THE (NOT SO) LONELY LITIGATOR’S CLUB 32: THE MUSICAL SECTION: STEPHEN SIMBLET QC: THE MANDOLIN PLAYING SILK

I said I was looking for a wide variety of music and musicians for the music section of the club.  Stephen Simblet QC plays mandolin in Balkan folk music groups (there are links to their performances below).  This ties up very well with part of the club’s constitution being to encourage mandolin playing…

 

What instrument (or instruments) do you play?
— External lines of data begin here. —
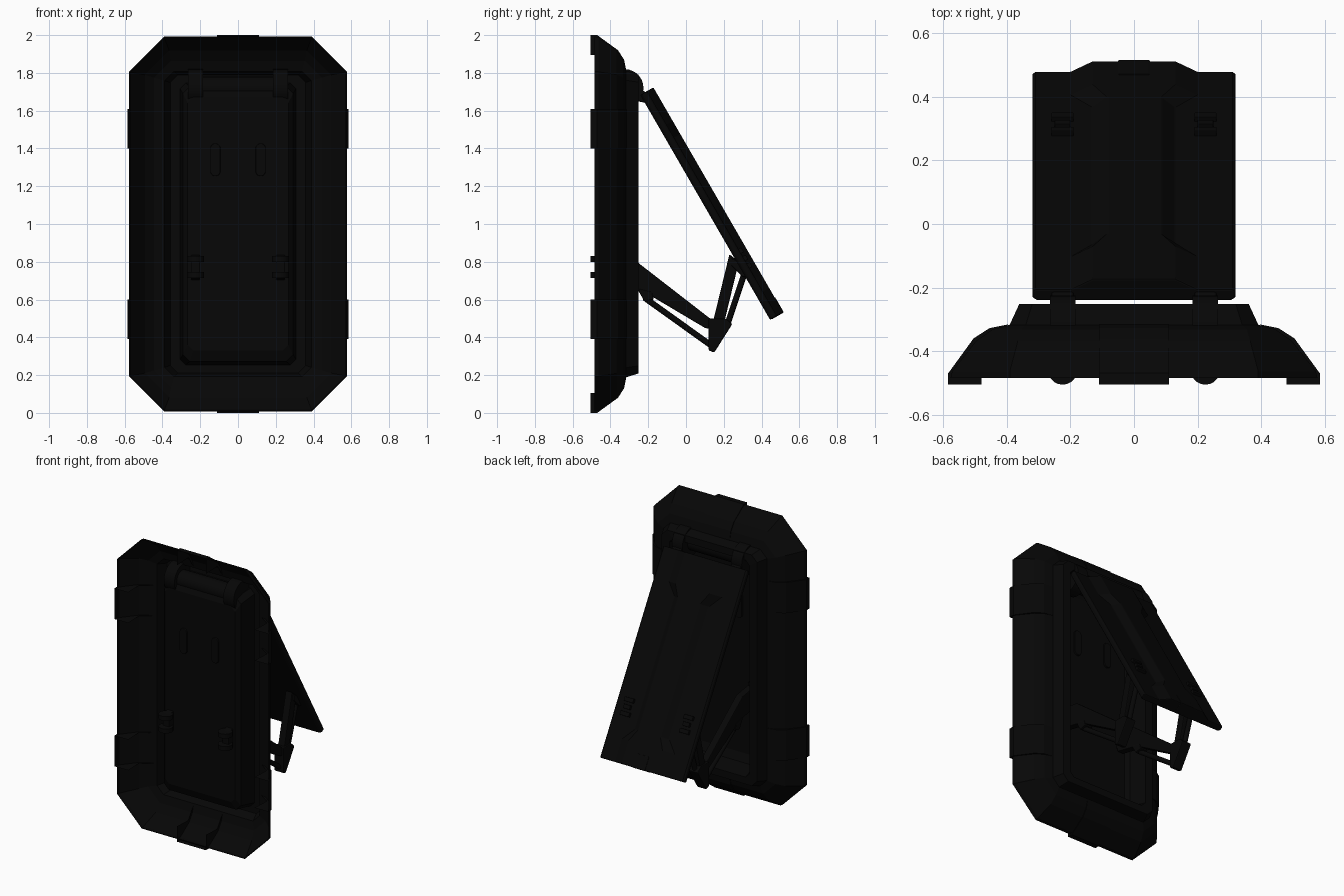
import bpy, bmesh, math
from mathutils import Vector, Matrix

old = bpy.data.objects.get("Cube")
if old:
    bpy.data.objects.remove(old, do_unlink=True)

black = bpy.data.materials.new("matte_black")
black.use_nodes = True
COLOUR = (0.002, 0.002, 0.002, 1)
black.diffuse_color = COLOUR
shader = black.node_tree.nodes["Principled BSDF"]
shader.inputs["Base Color"].default_value = COLOUR
shader.inputs["Roughness"].default_value = 0.7


def finish(name, bm, bevel=0, smooth=False, matrix=None):
    bmesh.ops.recalc_face_normals(bm, faces=bm.faces)
    mesh = bpy.data.meshes.new(name)
    bm.to_mesh(mesh)
    bm.free()
    mesh.materials.append(black)
    for f in mesh.polygons:
        f.use_smooth = smooth and len(f.vertices) == 4
    ob = bpy.data.objects.new(name, mesh)
    bpy.context.collection.objects.link(ob)
    if matrix:
        ob.matrix_world = matrix
    if bevel:
        mod = ob.modifiers.new("bevel", 'BEVEL')
        mod.width = bevel
        mod.segments = 2
        mod.limit_method = 'ANGLE'
        mod.angle_limit = math.radians(40)
    return ob


def loft(name, rings, open_end=False, bevel=0, matrix=None):
    """Bridge a list of equal-length rings and cap the ends."""
    bm = bmesh.new()
    rows = [[bm.verts.new(p) for p in r] for r in rings]
    n = len(rows[0])
    for a, b in zip(rows, rows[1:]):
        for i in range(n):
            j = (i + 1) % n
            bm.faces.new((a[i], a[j], b[j], b[i]))
    bm.faces.new(rows[0])
    if not open_end:
        bm.faces.new(rows[-1])
    return finish(name, bm, bevel, matrix=matrix)


def prism(name, pts, t0, t1, place, bevel=0.006, matrix=None, open_sides=()):
    """Extrude a 2D profile from t0 to t1; place maps (p, q, t) to 3D."""
    bm = bmesh.new()
    a = [bm.verts.new(place(p, q, t0)) for p, q in pts]
    b = [bm.verts.new(place(p, q, t1)) for p, q in pts]
    bm.faces.new(a)
    bm.faces.new(b)
    for i in range(len(a)):
        if i not in open_sides:
            j = (i + 1) % len(a)
            bm.faces.new((a[i], a[j], b[j], b[i]))
    return finish(name, bm, bevel, matrix=matrix)


def rod(name, start, end, r, sides=20):
    start, end = Vector(start), Vector(end)
    d = end - start
    bm = bmesh.new()
    m = Matrix.Translation((start + end) / 2) @ d.to_track_quat('Z', 'Y').to_matrix().to_4x4()
    bmesh.ops.create_cone(bm, cap_ends=True, segments=sides, radius1=r, radius2=r,
                          depth=d.length, matrix=m)
    return finish(name, bm, smooth=True)


def octagon(y, hw, hz, c):
    quarter = [(hw, hz - c), (hw - c, hz)]
    pts = quarter + [(-x, z) for x, z in reversed(quarter)]
    pts += [(-x, -z) for x, z in pts]
    return [(x, y, 1 + z) for x, z in pts]


def along_x(p, q, t): return (t, p, q)
def along_y(p, q, t): return (p, t, q)


# Thin frame shell, open at the front: bay floor, bay wall, back rim, outer slopes
frame = [(-0.41, 0.265, 0.67, 0.03), (-0.385, 0.29, 0.725, 0.035), (-0.255, 0.305, 0.745, 0.03),
         (-0.255, 0.36, 0.79, 0.04), (-0.32, 0.39, 0.81, 0.05), (-0.335, 0.445, 0.865, 0.09),
         (-0.37, 0.495, 0.92, 0.13), (-0.465, 0.57, 0.985, 0.18), (-0.485, 0.575, 0.99, 0.185)]
shell = loft("frame_shell", [octagon(*r) for r in frame], open_end=True)
wall = shell.modifiers.new("wall", 'SOLIDIFY')
wall.thickness = 0.006
wall.offset = 0

# Hollow guard clamps over the frame edge, open towards the inside
clamp = [(0.48, -0.505), (0.585, -0.505), (0.585, -0.47), (0.505, -0.36),
         (0.455, -0.328), (0.395, -0.316), (0.43, -0.345), (0.485, -0.38)]
OPEN = (0, 5, 6, 7)
for side, sx in (("left", 1), ("right", -1)):
    for level, z in (("upper", 1.505), ("lower", 0.495)):
        prism(f"{side}_{level}_clamp", clamp, z - 0.105, z + 0.105,
              lambda p, q, t: (sx * p, q, t), bevel=0, open_sides=OPEN)
for level, sz in (("top", 1), ("bottom", -1)):
    prism(f"{level}_clamp", clamp, -0.11, 0.11,
          lambda p, q, t: (t, q, 1 + sz * (p + 0.415)), bevel=0, open_sides=OPEN)

# Lid with a raised spine that widens at both ends, tilted out from the top hinge
tilt = Matrix.Translation((0, 0.135, 1.11)) @ Matrix.Rotation(math.radians(30), 4, 'X')


def lid_section(z, crest, foot):
    right = [(0.32, -0.03), (0.32, -0.005), (0.31, 0.002), (foot, 0.002), (crest, 0.04)]
    right = [(0.305, -0.04)] + right
    return [(x, y, z) for x, y in right + [(-x, y) for x, y in reversed(right)]]


WIDE, NARROW = (0.13, 0.20), (0.085, 0.13)
stations = [(-0.69, WIDE), (-0.54, WIDE), (-0.46, NARROW), (0.40, NARROW),
            (0.48, WIDE), (0.685, WIDE)]
loft("lid", [lid_section(z, *w) for z, w in stations], bevel=0.006, matrix=tilt)
prism("lid_end_tab", [(-0.05, -0.60), (0.05, -0.60), (0.05, -0.692), (-0.05, -0.692)],
      -0.03, 0.043, along_y, 0.004, tilt)

for side, s in (("left", 1), ("right", -1)):
    x = s * 0.225
    # Lid catch
    for i, (w, z) in enumerate(((0.035, -0.385), (0.025, -0.34), (0.035, -0.295))):
        prism(f"{side}_lid_catch_{i + 1}",
              [(x - w, z - 0.014), (x + w, z - 0.014), (x + w, z + 0.014), (x - w, z + 0.014)],
              -0.01, 0.02, along_y, 0.003, tilt)

    # Hinge knuckle and lid link
    rod(f"{side}_hinge_knuckle", (x - 0.04, -0.325, 1.72), (x + 0.04, -0.325, 1.72), 0.1, 28)
    prism(f"{side}_hinge_link", [(-0.32, 1.74), (-0.25, 1.72), (-0.20, 1.69), (-0.21, 1.64),
                                 (-0.30, 1.66)], x - 0.035, x + 0.035, along_x)

    # Folding stay: lower arm, elbow, upper arm and their thin rods
    prism(f"{side}_lower_arm", [(-0.40, 0.82), (-0.26, 0.80), (0.14, 0.49), (0.19, 0.43),
                                (0.10, 0.45), (-0.22, 0.64), (-0.40, 0.68)],
          x - 0.025, x + 0.025, along_x)
    prism(f"{side}_elbow", [(0.12, 0.50), (0.21, 0.50), (0.245, 0.47), (0.15, 0.32),
                            (0.12, 0.33)], x - 0.035, x + 0.035, along_x)
    prism(f"{side}_upper_arm", [(0.14, 0.47), (0.20, 0.47), (0.28, 0.80), (0.23, 0.84)],
          x - 0.025, x + 0.025, along_x)
    rod(f"{side}_lower_rod", (x, -0.22, 0.61), (x, 0.15, 0.345), 0.016)
    rod(f"{side}_upper_rod", (x, 0.22, 0.47), (x, 0.31, 0.74), 0.016)
    prism(f"{side}_rod_mount", [(-0.26, 0.66), (-0.18, 0.64), (-0.17, 0.60), (-0.22, 0.59)],
          x - 0.03, x + 0.03, along_x)
    prism(f"{side}_lid_mount", [(0.24, 0.82), (0.28, 0.80), (0.32, 0.72), (0.30, 0.72),
                                (0.24, 0.78)], x - 0.035, x + 0.035, along_x)

    # Pivot bracket with two discs
    prism(f"{side}_pivot_block", [(-0.46, 0.71), (-0.38, 0.70), (-0.38, 0.84), (-0.46, 0.83)],
          x - 0.025, x + 0.025, along_x)
    for level, z in (("upper", 0.815), ("lower", 0.73)):
        rod(f"{side}_{level}_pivot_disc", (x, -0.46, z - 0.015), (x, -0.46, z + 0.015), 0.046)

    # Pill-shaped rib through the floor
    pill = []
    for k in range(16):
        a = math.tau * (k + 0.5) / 16
        pill.append((s * 0.12 + 0.027 * math.cos(a),
                     1.34 + 0.027 * math.sin(a) + (0.06 if math.sin(a) > 0 else -0.06)))
    prism(f"{side}_pill_rib", pill, -0.425, -0.395, along_y, 0.004)

# Hinge barrel between the knuckles
rod("hinge_barrel", (-0.19, -0.34, 1.72), (0.19, -0.34, 1.72), 0.06, 24)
I play mandolin and violin. I also sometimes dig out a ukulele, and spent lockdown learning the baritone horn, which in a cautious, lawyerly way, thought would improve my lung resilience in case I was struck down by coronavirus.

 

How long have you been playing and how did you find playing through your time studying law/early years of practice.

 

I learnt piano as a child, and also had violin lessons through school. I then put them all aside for a bit while at university and training, before discovering that there was an amateur orchestra down the road from where I had just moved to in London, and thought that it would be a good thing to do. I stayed playing  classical music with that same amateur orchestra for 20 odd years before away, playing at separate times in two other different amateur orchestras after that. 

 

Who do you play with now and what type of music?

 

I play mandolin in two Balkan folk music groups, and occasionally attend bluegrass events. I wanted to learn a folk instrument and mandolin was the obvious choice as the tuning is the same as the violin, so it appealed at the time to my musical laziness. I love the music of eastern Europe and the Balkans,  and was able to find a group specialising in that sort of music in London who wanted some mandolin- type instruments. I also intend, after restrictions lift, to rejoin my classical orchestra.

 

What’s your usual type of gig/performance.

 

The Balkan music groups we play in various music venues across London. Some are pubs, some are proper concert halls or churches. My main band, Shunta! puts on particularly rumbustious gigs, and we put on a good lively set. Our Valentine’s Day gig, in a pub in east London, had people dancing on the tables.

 

People always ask – “where do you find the time”?

Most of these rehearsals are either close to my house or close to my chambers, so there is not much travelling involved, and I think that most people can carve a couple of hours out of a weekday evening to play music in the same way as they might watch TV, going to the gym, or reading a book. People rarely ask other lawyers where they find the time to read novels, and this is not much different. Also, I think in some way it makes the brain a bit fitter, so actually creates a greater robustness and  mental resilience, so frees up some other time.

 

Do you think it helps or affects your day to day work as a lawyer?

I think playing and preforming music helps my day to day work as a lawyer. It requires concentration, but of a different sort from that used in preparing cases, so it is keeping the brain active but exercising it differently. It also reduces anxieties about performance, and requires a level of discipline and preparedness to shut up and listen which comes in helpful when sitting in court following cases. Also, doing something pleasurable and relaxing is important for reducing any lawyer’s stress levels.

 

Do you have any advice for lawyer/musicians or musician/lawyers out there?”

 

Lawyer/ musicians should keep up your musical interests. We are lucky in Britain, and especially the larger cities in which most lawyers work, to have so many amateur music groups. Playing music is a sociable activity and means you acquire a lot of non- lawyer friends. If don’t already play an instrument and don’t fancy a choir, my advice is to learn an instrument that is in demand: amateur orchestras always want string players for example, as there are so many needed and it is easy to accommodate another, whereas oboeists never give up their orchestra places as they won’t get back. Same with the mandolin: banjo players are 10- a – penny in comparison. And everyone always seems to want a bass player.

See Stephen play…

Here are some links: our showreel :

https://www.youtube.com/watch?v=e0Akw5EvwIE

 

Our lockdown video:

https://www.youtube.com/watch?v=-hv0aW88PLk